I was noodling around Amazon a few days ago, and my heart stopped. “After the Ball” the collaboration between the American pianist and composer William Bolcum, and his wife the mezzo soprano Joan Morris is available on CD. It even includes some tracks from their second Nonesuch album “Vaudeville.” I clicked so fast on “Buy Now’ that I got whiplash. 14.99 isn’t chump change in my house, or yours, but go here and buy it. Now.http://www.amazon.com/After-Ball-plus-Highlights-Vaudeville/dp/B000005IY5/ref=sr_1_1?ie=UTF8&s=music&qid=1280367757&sr=1-1 The reason we haven’t ditched our crummy turntable years ago is that I can’t bear to think about being separated from Bolcum and Morris and American music.
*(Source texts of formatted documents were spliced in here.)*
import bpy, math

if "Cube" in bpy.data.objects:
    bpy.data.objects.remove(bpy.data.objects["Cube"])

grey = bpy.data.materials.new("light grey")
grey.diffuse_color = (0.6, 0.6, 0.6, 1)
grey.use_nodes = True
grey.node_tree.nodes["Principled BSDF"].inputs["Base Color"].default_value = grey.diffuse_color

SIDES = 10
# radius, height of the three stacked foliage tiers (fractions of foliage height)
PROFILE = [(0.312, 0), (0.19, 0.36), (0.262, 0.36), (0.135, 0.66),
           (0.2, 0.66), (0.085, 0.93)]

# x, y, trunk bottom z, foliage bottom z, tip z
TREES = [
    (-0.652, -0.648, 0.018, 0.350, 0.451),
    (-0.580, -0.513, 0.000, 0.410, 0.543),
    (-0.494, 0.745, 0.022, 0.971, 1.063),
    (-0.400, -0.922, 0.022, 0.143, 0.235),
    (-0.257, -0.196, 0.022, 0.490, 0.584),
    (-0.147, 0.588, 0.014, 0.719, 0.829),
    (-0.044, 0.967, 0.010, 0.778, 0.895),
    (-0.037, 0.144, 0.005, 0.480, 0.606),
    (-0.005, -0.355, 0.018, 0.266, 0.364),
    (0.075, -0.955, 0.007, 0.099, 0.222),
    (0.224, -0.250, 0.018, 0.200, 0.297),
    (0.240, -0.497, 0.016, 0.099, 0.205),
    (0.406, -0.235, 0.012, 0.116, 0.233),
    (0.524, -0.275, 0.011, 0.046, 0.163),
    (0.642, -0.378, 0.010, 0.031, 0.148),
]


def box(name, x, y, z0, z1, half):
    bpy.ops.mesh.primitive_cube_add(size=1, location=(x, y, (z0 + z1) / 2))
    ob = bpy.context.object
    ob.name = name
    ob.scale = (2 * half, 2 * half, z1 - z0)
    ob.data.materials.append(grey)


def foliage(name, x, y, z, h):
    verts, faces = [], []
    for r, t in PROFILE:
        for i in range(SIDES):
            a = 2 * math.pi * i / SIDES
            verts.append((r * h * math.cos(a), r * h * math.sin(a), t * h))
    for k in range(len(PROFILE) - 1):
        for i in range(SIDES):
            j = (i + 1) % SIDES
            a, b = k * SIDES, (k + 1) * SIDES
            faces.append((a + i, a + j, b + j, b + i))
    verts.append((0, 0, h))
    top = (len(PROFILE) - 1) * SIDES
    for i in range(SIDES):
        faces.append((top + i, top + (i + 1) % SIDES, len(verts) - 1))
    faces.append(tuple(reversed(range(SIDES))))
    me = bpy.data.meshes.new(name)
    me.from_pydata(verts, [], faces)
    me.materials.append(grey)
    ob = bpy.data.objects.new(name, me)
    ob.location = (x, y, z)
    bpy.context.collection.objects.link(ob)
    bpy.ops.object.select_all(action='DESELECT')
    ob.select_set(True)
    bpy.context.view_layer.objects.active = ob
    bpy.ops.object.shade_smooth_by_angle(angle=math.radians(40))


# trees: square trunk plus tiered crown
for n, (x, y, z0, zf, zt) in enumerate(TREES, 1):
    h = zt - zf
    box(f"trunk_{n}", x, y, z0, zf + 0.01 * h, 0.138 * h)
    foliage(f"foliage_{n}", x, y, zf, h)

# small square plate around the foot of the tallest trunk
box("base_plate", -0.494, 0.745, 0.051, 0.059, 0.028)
I think that Nonesuch should be tried for high crimes and misdemeanors for allowing “Wild About Eubie” to slip from their catalogue: Bolcum matches Eubie Blake stride for stride pianistically, and the memory of Morris’s version of ‘Good Night Angeline’ makes the fact that I bought “Wild About Eubie” on cassette tape brands me as FAIL. But, as I said, I’m gonna bug Nonesuch.
They’ve done Kern, Rogers and Hart, Irving Berlin — the whole songbook, but better than anyone. But let me return to “After the Ball”
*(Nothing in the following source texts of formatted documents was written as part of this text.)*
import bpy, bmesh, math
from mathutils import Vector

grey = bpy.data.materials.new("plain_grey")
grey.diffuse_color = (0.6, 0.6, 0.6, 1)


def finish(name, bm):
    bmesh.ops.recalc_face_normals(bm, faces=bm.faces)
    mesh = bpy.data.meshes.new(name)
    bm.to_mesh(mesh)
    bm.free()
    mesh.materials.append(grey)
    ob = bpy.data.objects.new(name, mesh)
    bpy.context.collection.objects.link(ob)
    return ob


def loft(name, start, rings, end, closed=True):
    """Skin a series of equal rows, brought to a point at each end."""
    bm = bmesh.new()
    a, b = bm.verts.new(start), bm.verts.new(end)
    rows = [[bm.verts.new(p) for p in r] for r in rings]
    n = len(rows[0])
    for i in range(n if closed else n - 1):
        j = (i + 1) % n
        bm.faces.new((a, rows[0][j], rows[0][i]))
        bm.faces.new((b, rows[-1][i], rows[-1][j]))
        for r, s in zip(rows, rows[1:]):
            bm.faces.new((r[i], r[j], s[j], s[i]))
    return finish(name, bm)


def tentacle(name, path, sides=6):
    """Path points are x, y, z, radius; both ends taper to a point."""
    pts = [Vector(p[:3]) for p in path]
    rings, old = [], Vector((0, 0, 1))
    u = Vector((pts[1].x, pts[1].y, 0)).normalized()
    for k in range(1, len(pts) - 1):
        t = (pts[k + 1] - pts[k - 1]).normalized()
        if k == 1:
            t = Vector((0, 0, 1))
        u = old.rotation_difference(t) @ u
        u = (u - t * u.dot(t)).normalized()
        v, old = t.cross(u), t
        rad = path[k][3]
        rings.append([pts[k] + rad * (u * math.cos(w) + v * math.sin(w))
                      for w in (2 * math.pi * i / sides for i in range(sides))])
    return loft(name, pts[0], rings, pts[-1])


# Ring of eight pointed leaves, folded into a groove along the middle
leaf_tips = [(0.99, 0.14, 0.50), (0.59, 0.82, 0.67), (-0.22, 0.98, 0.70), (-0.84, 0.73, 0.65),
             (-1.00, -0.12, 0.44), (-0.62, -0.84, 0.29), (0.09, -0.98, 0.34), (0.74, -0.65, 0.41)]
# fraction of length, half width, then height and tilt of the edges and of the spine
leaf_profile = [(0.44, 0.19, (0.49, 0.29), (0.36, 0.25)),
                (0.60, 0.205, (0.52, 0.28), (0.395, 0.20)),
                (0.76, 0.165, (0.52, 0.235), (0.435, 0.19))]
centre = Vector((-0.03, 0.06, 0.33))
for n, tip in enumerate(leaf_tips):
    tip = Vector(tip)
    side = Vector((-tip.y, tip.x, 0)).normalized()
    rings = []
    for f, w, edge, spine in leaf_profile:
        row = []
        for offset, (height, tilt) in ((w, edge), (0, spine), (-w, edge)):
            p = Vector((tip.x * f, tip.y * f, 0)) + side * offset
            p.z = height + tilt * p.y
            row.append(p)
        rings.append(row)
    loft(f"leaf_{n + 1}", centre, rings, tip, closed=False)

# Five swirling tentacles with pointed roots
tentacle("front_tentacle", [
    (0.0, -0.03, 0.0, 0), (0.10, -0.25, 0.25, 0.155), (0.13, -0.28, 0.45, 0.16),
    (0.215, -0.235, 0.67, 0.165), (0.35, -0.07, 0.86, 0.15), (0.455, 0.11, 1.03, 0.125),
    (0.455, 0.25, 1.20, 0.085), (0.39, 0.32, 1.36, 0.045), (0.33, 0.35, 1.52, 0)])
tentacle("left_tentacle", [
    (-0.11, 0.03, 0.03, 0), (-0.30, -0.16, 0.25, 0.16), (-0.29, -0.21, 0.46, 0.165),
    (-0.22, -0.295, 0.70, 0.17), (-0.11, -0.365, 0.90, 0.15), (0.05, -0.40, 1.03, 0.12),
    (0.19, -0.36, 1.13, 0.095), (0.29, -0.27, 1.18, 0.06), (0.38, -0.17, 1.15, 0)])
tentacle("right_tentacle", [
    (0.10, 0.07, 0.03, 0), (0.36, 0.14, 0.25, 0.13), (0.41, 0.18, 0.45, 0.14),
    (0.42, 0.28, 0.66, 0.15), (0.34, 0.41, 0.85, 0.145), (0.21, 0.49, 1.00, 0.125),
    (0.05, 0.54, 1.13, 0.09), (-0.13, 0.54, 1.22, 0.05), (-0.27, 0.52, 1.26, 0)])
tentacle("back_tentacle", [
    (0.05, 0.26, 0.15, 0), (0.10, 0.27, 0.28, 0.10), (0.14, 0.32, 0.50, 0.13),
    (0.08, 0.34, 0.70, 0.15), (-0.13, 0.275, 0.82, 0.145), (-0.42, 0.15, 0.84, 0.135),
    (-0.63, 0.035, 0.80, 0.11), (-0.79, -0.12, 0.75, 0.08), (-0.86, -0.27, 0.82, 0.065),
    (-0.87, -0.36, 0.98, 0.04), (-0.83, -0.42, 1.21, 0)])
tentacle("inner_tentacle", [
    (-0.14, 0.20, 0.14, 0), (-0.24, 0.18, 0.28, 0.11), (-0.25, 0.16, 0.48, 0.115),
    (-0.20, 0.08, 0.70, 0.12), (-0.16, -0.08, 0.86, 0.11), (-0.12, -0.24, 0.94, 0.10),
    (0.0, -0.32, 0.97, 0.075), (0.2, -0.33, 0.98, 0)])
It’s a four generation favorite. We took the album as a gift to Ottawa in the late 70s, while my parents were in Paris and my grandmothers were babysitting my sisters. When we staggered in the door after ten hours of a miserable drive we beheld two tiny ladies, literally wringing their hands and flinging themselves on our breasts. My sister Megan had been acting up in a bad way, and they were beside themselves. The cure: spinning ‘After the Ball.” Lor lummee, these were the songs of their youth and they sang along to “She’s Only a Bird in a Gilded Cage” and “Waltz Me Around Again Willie” as I might to “Big Yellow Taxi.”
My parents arrived the next day , were entranced by “After the Ball” and bought every single output of Bolcum and Morris.
My daughter was entranced too. Her paternal grandfather was astounded that she Knew the introduction to “Shine on Harvest Moon.”
So that’s four generations who love this music. Bolcum somehow combines stride piano and Brahms in his accompanying. I wept when I heard “On the Banks of the Wabash” thirty years ago. I wept last night.